The following are opinion pieces developed by partners of NAPPC (North American Pollinator Protection Campaign). They are opinions expressed by the author. If you have any comments, please direct them here.

Conservation of Native Pollinators on Golf Courses

Golf courses contain large areas that remain out-of-play and often unmanaged, providing habitat for plants and insects. These areas can be valuable for restoring populations of wildlife that help pollinate the surrounding plant life. The United States Golf Association is providing education to course managers and golfers about native pollinators, including native bees, butterflies, and moths that have been on the decline in the last twenty years.

With help from the U.S. Department of Agriculture Bee Biology and Systematics Laboratory, the USGA funded a three-year project in 1997 with The Xerces Society to study the conservation of native pollinators, especially of bees, on golf courses. The published guidelines, Making Room for Native Pollinators: How to Create Habitat for Pollinator Insects on Golf Courses were prepared because of that project. The guidelines illustrate that simple changes to the environment of golf courses can have great benefits for wildlife. A flower-rich habitat for bees may also become home to hummingbirds, butterflies, beetles, or flower flies, and diverse habitats will attract other animals and birds. Some of the insects attracted, such as solitary-nesting wasp species, prey on cutworms that infest golf courses.

These golf course habitat areas for plants and insects also offer educational possibilities, not just for the golfers but also for local schools and communities who can learn about practical conservation techniques and witness first-hand their benefits. Conservation of native bees and plants is a valuable way in which golf courses can contribute to a healthier environment, and is a simple task to integrate into the management of a course.

Recently, the USGA, along with Syngenta and the University of Kentucky Nursery Endowment Fund, are supporting the first use of a program called Operation Pollinator on North American golf courses. "Bees are really critical for food supply," said Daniel Potter, professor of entomology at the University of Kentucky (UK). Hence, there is an urgent need to cultivate spaces that are friendly to bees and butterflies. Emily Dobbs, a UK graduate student in entomology, began the project in 2011 to produce mixes of wildflowers that would attract bees and butterflies. Then, she planted them on six Lexington golf courses.

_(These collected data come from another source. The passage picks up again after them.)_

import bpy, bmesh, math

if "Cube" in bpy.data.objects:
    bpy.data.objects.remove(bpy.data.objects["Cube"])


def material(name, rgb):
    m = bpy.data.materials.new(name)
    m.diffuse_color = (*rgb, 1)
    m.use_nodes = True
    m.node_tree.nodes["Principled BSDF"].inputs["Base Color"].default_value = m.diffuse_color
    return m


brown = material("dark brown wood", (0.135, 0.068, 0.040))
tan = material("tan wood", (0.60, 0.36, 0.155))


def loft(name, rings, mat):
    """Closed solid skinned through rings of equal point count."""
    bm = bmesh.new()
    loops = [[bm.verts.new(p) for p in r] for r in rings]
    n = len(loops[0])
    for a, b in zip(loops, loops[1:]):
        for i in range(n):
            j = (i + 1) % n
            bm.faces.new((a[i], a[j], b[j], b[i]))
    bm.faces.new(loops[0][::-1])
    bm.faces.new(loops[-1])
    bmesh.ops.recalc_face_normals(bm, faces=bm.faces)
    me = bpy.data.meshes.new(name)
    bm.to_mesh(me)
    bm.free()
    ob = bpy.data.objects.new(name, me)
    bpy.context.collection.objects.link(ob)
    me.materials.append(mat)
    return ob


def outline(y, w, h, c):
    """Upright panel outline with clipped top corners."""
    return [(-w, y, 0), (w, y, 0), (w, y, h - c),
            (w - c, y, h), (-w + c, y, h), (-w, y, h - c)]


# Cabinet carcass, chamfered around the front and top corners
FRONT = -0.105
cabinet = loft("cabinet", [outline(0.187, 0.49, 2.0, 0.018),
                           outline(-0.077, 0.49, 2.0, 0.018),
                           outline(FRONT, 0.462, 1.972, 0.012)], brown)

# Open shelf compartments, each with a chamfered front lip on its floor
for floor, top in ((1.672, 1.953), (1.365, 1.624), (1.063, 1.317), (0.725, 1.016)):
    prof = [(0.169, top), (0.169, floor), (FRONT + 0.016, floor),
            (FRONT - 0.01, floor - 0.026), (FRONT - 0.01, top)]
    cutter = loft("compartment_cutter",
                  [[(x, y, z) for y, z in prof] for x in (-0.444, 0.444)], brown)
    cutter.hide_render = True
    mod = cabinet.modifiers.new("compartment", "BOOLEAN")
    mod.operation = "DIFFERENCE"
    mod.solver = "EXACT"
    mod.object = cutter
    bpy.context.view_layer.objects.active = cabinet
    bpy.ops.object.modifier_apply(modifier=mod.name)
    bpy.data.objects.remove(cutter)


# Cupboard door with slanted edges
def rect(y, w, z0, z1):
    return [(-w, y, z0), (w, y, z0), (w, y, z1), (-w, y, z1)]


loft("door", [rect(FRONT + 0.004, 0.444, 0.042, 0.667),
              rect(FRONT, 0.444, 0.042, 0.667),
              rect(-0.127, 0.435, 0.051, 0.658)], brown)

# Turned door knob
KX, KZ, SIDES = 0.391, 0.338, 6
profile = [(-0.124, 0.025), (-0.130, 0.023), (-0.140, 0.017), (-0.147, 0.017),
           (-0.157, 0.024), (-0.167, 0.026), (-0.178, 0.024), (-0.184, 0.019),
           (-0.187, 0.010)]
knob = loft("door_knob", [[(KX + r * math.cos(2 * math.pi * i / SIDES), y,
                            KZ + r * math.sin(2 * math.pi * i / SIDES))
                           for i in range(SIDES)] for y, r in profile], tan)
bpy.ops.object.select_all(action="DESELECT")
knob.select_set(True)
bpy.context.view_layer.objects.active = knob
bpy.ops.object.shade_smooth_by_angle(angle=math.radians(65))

"You can't just go out in a field and start throwing seeds around," Potter said. The plots are 20 feet by 200 feet for each of the golf courses. Of the three seed mixes developed, Dobbs said one is for butterflies, two are for bees, and one is a fallow plot that serves as a control. Consisting of perennial plants, the seed mix is designed to provide visual interest for all seasons. "There's an opportunity to create a sanctuary here," Dobbs explained. She is using different techniques to measure success, including the number of blooms, "bee bowl" trapping in bright plastic bowls with soapy water, and butterfly nets.

Initiated by the Syngenta Company, Operation Pollinator projects began in Great Britain. The idea is to provide scattered plantings for bees and butterflies to gather pollen and nectar. For North America, "The possibilities for other pollinator gardens are nearly endless — on horse farms, school grounds, private homes, and even neighborhood parkland," Dobbs said. For now, Potter suggested, "The golf course can become an urban sanctuary."

Bee nesting blocks can be made from blocks of water-resistant lumber at least 4 inches by 6 inches, or even 8 inches. Treated lumber and cedar should be avoided as the chemicals will affect the nests (from Making Room for Native Pollinators).

Additional Information:

Truman, Cheryl. "UK Student Plants Golf Course Gardens to Increase Bee, Butterfly Populations." (30 Apr. 2013): n. pag. The Lexington Herald-Leader. Web. 09 May 2013.

Shepherd, Matthew. 2002. Making Room for Native Pollinators: How to Create Habitat for Pollinator Insects on Golf Courses. Far Hill, New Jersey: United States Golf Association; and Portland, Oregon: Xerces Society. 30 pp.

Shepherd, Matthew; Vaughan, Mace; Black, Scott Hoffman. 2006. MAKING MORE ROOM A Companion to Making Room for Native Pollinators: Oregon’s Butterflies, Local Plants, and Extra Resources. Portland, Oregon: The Xerces Society for Invertebrate Conservation. 48 pp.